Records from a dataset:
:::::

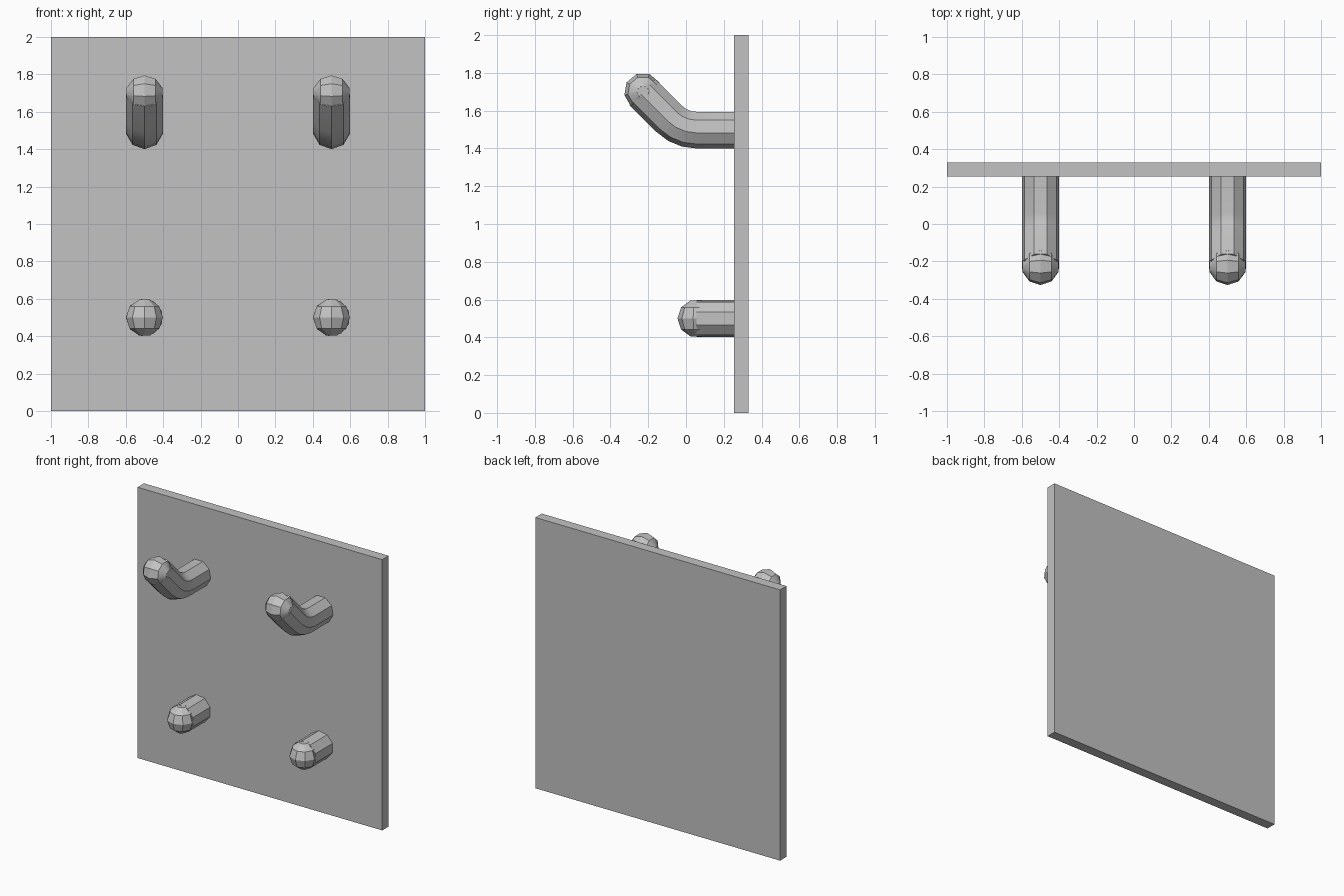
import bpy, bmesh
from math import sin, cos, radians, pi
from mathutils import Vector

cube = bpy.data.objects.get("Cube")
if cube:
    bpy.data.objects.remove(cube, do_unlink=True)

R = 0.1            # peg and hook radius
SIDES = 9
FRONT = 0.255      # front face of the plate
X = Vector((1, 0, 0))
Y = Vector((0, 1, 0))
Z = Vector((0, 0, 1))

grey = bpy.data.materials.new("light_grey")
grey.use_nodes = True
colour = (0.54, 0.54, 0.54, 1)
grey.diffuse_color = colour
grey.node_tree.nodes["Principled BSDF"].inputs["Base Color"].default_value = colour


def finish(name, bm, smooth=False):
    bmesh.ops.recalc_face_normals(bm, faces=bm.faces)
    mesh = bpy.data.meshes.new(name)
    bm.to_mesh(mesh)
    bm.free()
    mesh.materials.append(grey)
    obj = bpy.data.objects.new(name, mesh)
    bpy.context.collection.objects.link(obj)
    if smooth:
        bpy.ops.object.select_all(action='DESELECT')
        obj.select_set(True)
        bpy.context.view_layer.objects.active = obj
        bpy.ops.object.shade_smooth_by_angle(angle=radians(30))
    return obj


def loft(bm, rings):
    """Skin a list of (centre, u, v, radius) rings, with flat caps at both ends."""
    loops = []
    for c, u, v, r in rings:
        angles = [2 * pi * i / SIDES for i in range(SIDES)]
        loops.append([bm.verts.new(c + r * (u * cos(a) + v * sin(a))) for a in angles])
    for a, b in zip(loops, loops[1:]):
        for i in range(SIDES):
            j = (i + 1) % SIDES
            bm.faces.new((a[i], a[j], b[j], b[i]))
    bm.faces.new(loops[0][::-1])
    bm.faces.new(loops[-1])


def ball(bm, centre, pole, u):
    """Faceted ball with flat poles; u is the direction of its first corner."""
    v = pole.cross(u)
    rings = []
    for i in range(5):
        a = pi * (i + 0.5) / 5
        rings.append((centre + pole * R * cos(a), u, v, R * sin(a)))
    loft(bm, rings)


def build_peg(name, x):
    bm = bmesh.new()
    tip = Vector((x, FRONT - 0.2, 0.5))
    loft(bm, [(Vector((x, FRONT, 0.5)), -X, Z, R), (tip, -X, Z, R)])
    ball(bm, tip, Z, -Y)
    finish(name, bm)


def build_hook(name, x):
    bm = bmesh.new()
    bend, steps = 0.2, 3
    rings = [(Vector((x, FRONT, 1.5)), -Z, X, R)]
    pivot = Vector((x, FRONT - 0.2, 1.5 + bend))
    for i in range(steps + 1):
        a = radians(45) * i / steps
        out = -Z * cos(a) - Y * sin(a)
        rings.append((pivot + out * bend, out, X, R))
    tip = rings[-1][0] + (Z - Y).normalized() * 0.2
    rings.append((tip, out, X, R))
    loft(bm, rings)
    ball(bm, tip, X, -Z)
    finish(name, bm, smooth=True)


# Back plate
bm = bmesh.new()
bmesh.ops.create_cube(bm, size=1)
bmesh.ops.scale(bm, vec=(2, 0.075, 2), verts=bm.verts)
bmesh.ops.translate(bm, vec=(0, FRONT + 0.0375, 1), verts=bm.verts)
finish("back_plate", bm)

# Hooks above, straight pegs below
for side, x in (("left", 0.5), ("right", -0.5)):
    build_hook(side + "_hook", x)
    build_peg(side + "_peg", x)
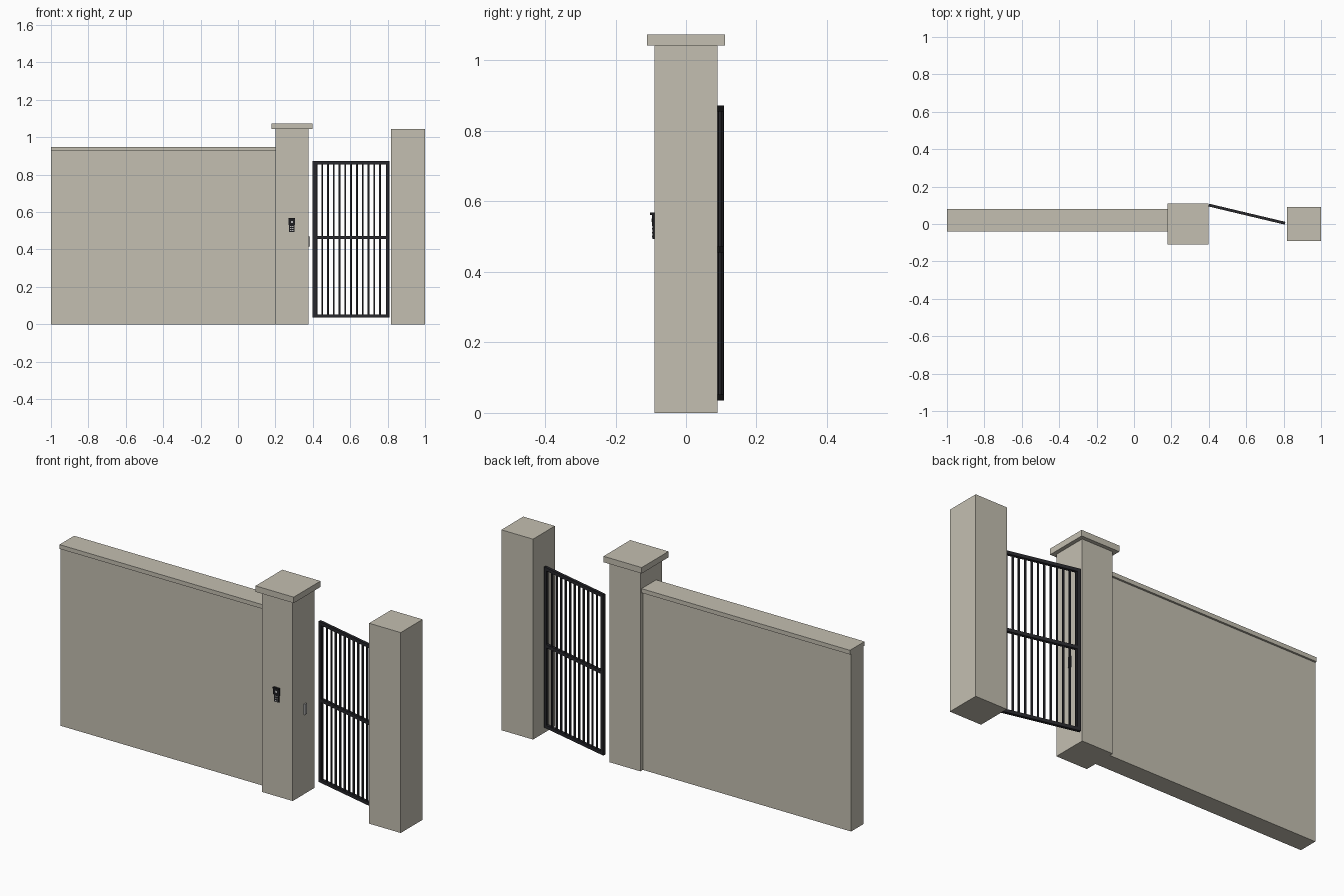
import bpy
import math
from mathutils import Matrix, Vector

cube = bpy.data.objects.get("Cube")
if cube:
    bpy.data.objects.remove(cube, do_unlink=True)


def material(name, color):
    m = bpy.data.materials.new(name)
    m.use_nodes = True
    m.diffuse_color = (*color, 1)
    m.node_tree.nodes["Principled BSDF"].inputs["Base Color"].default_value = (*color, 1)
    return m


stone = material("warm stone", (0.55, 0.52, 0.44))
iron = material("dark iron", (0.02, 0.02, 0.024))
black = material("black plastic", (0.012, 0.012, 0.014))
silver = material("silver", (0.5, 0.5, 0.5))


def box(name, mat, x, y, z, place=None):
    """Box from (min, max) ranges, optionally moved by a matrix."""
    pts = [Vector((a, b, c)) for a in x for b in y for c in z]
    if place:
        pts = [place @ p for p in pts]
    faces = [(0, 1, 3, 2), (4, 6, 7, 5), (0, 4, 5, 1), (2, 3, 7, 6), (0, 2, 6, 4), (1, 5, 7, 3)]
    mesh = bpy.data.meshes.new(name)
    mesh.from_pydata(pts, [], faces)
    mesh.materials.append(mat)
    ob = bpy.data.objects.new(name, mesh)
    bpy.context.collection.objects.link(ob)
    return ob


# Wall and its coping
box("wall", stone, (-1, 0.2), (-0.03, 0.07), (0, 0.925))
box("wall_coping", stone, (-1, 0.2), (-0.04, 0.08), (0.925, 0.947))

# Gate posts
side = (-0.09, 0.09)
box("middle_post", stone, (0.2, 0.378), side, (0, 1.043))
box("middle_post_cap", stone, (0.178, 0.398), (-0.11, 0.11), (1.043, 1.074))
box("left_post", stone, (0.818, 1), side, (0, 1.043))

# Strike plate on the inner side of the middle post
box("strike_plate", silver, (0.378, 0.385), (0.0, 0.016), (0.415, 0.47))

# Gate, slightly open: built along local x from the hinge end, then swung
hinge = Vector((0.808, 0.004, 0))
free_end = Vector((0.4, 0.101, 0))
span = free_end - hinge
length = span.length
swing = Matrix.Translation(hinge) @ Matrix.Rotation(math.atan2(span.y, span.x), 4, "Z")
bottom, top, half = 0.035, 0.872, 0.0075

for name, start in (("hinge_stile", 0), ("lock_stile", length - 0.016)):
    box(name, iron, (start, start + 0.016), (-half, half), (bottom, top), swing)
for name, low in (("bottom_rail", bottom), ("middle_rail", 0.455), ("top_rail", top - 0.017)):
    box(name, iron, (0.016, length - 0.016), (-half, half), (low, low + 0.017), swing)
for i in range(12):
    c = 0.05 + i * 0.0318
    box(f"gate_bar_{i + 1}", iron, (c - 0.004, c + 0.004), (-0.004, 0.004),
        (bottom + 0.017, top - 0.017), swing)

# Intercom on the front of the middle post
front = side[0]
box("intercom_body", black, (0.274, 0.303), (front - 0.005, front), (0.493, 0.535))
box("intercom_head", black, (0.27, 0.306), (front - 0.007, front), (0.53, 0.567))
box("intercom_hood", black, (0.27, 0.306), (front - 0.012, front), (0.562, 0.568))
box("intercom_lens", silver, (0.283, 0.293), (front - 0.008, front - 0.006), (0.542, 0.552))
for row in range(3):
    for col in range(2):
        x, z = 0.279 + col * 0.011, 0.498 + row * 0.011
        box(f"intercom_button_{row * 2 + col + 1}", silver, (x, x + 0.006),
            (front - 0.006, front - 0.004), (z, z + 0.005))
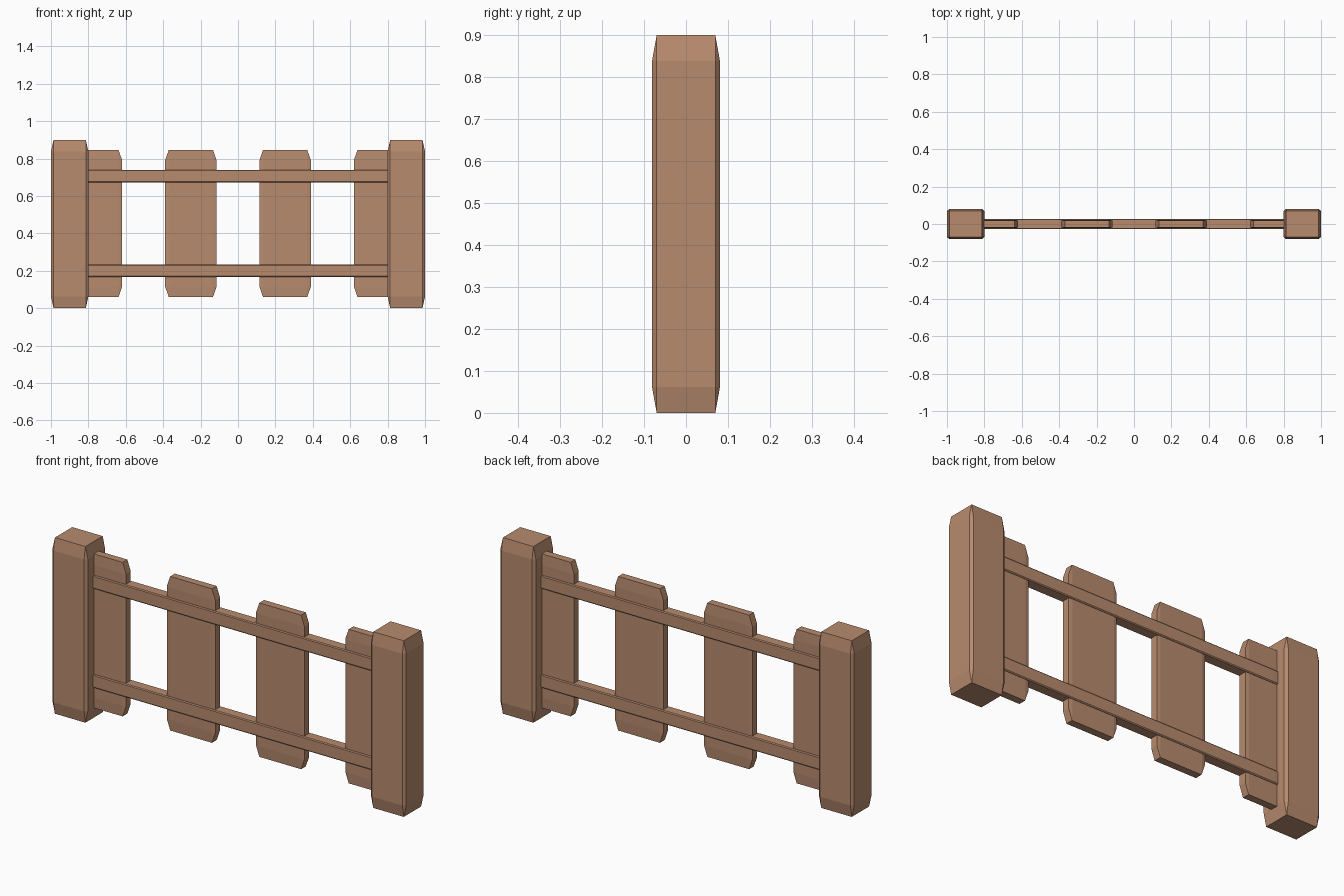
import bpy
import bmesh
from mathutils import Matrix, Vector

if "Cube" in bpy.data.objects:
    bpy.data.objects.remove(bpy.data.objects["Cube"], do_unlink=True)

wood = bpy.data.materials.new("warm_brown_wood")
wood.use_nodes = True
colour = (0.48, 0.26, 0.157, 1)
wood.diffuse_color = colour
wood.node_tree.nodes["Principled BSDF"].inputs["Base Color"].default_value = colour


def timber(name, size, centre):
    """Chamfered unit cube stretched to size, so chamfers follow the proportions."""
    bm = bmesh.new()
    bmesh.ops.create_cube(bm, size=1)
    bmesh.ops.bevel(bm, geom=bm.edges[:], offset=0.069, offset_type='OFFSET',
                    segments=1, affect='EDGES')
    bmesh.ops.transform(bm, matrix=Matrix.Diagonal(Vector(size)).to_4x4(), verts=bm.verts)
    mesh = bpy.data.meshes.new(name)
    bm.to_mesh(mesh)
    bm.free()
    mesh.materials.append(wood)
    obj = bpy.data.objects.new(name, mesh)
    obj.location = centre
    bpy.context.scene.collection.objects.link(obj)


# End posts, outer boards tucked into them, and inner boards
for side, label in ((-1, "right"), (1, "left")):
    timber(label + "_post", (0.2, 0.162, 0.9), (side * 0.9, 0, 0.45))
    timber(label + "_outer_board", (0.274, 0.044, 0.787), (side * 0.757, 0, 0.453))
    timber(label + "_inner_board", (0.274, 0.044, 0.787), (side * 0.252, 0, 0.453))

# Horizontal rails running into the posts
for label, height in (("lower", 0.2), ("upper", 0.706)):
    timber(label + "_rail", (1.8, 0.056, 0.068), (0, 0, height))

:::::

-- Exercise details --
For the lines above, output exactly those from the line containing "rings.append((centre + pole" through the line containing "rings.append((pivot + out", and skip the others.

-- Answer to this task --
        rings.append((centre + pole * R * cos(a), u, v, R * sin(a)))
    loft(bm, rings)


def build_peg(name, x):
    bm = bmesh.new()
    tip = Vector((x, FRONT - 0.2, 0.5))
    loft(bm, [(Vector((x, FRONT, 0.5)), -X, Z, R), (tip, -X, Z, R)])
    ball(bm, tip, Z, -Y)
    finish(name, bm)


def build_hook(name, x):
    bm = bmesh.new()
    bend, steps = 0.2, 3
    rings = [(Vector((x, FRONT, 1.5)), -Z, X, R)]
    pivot = Vector((x, FRONT - 0.2, 1.5 + bend))
    for i in range(steps + 1):
        a = radians(45) * i / steps
        out = -Z * cos(a) - Y * sin(a)
        rings.append((pivot + out * bend, out, X, R))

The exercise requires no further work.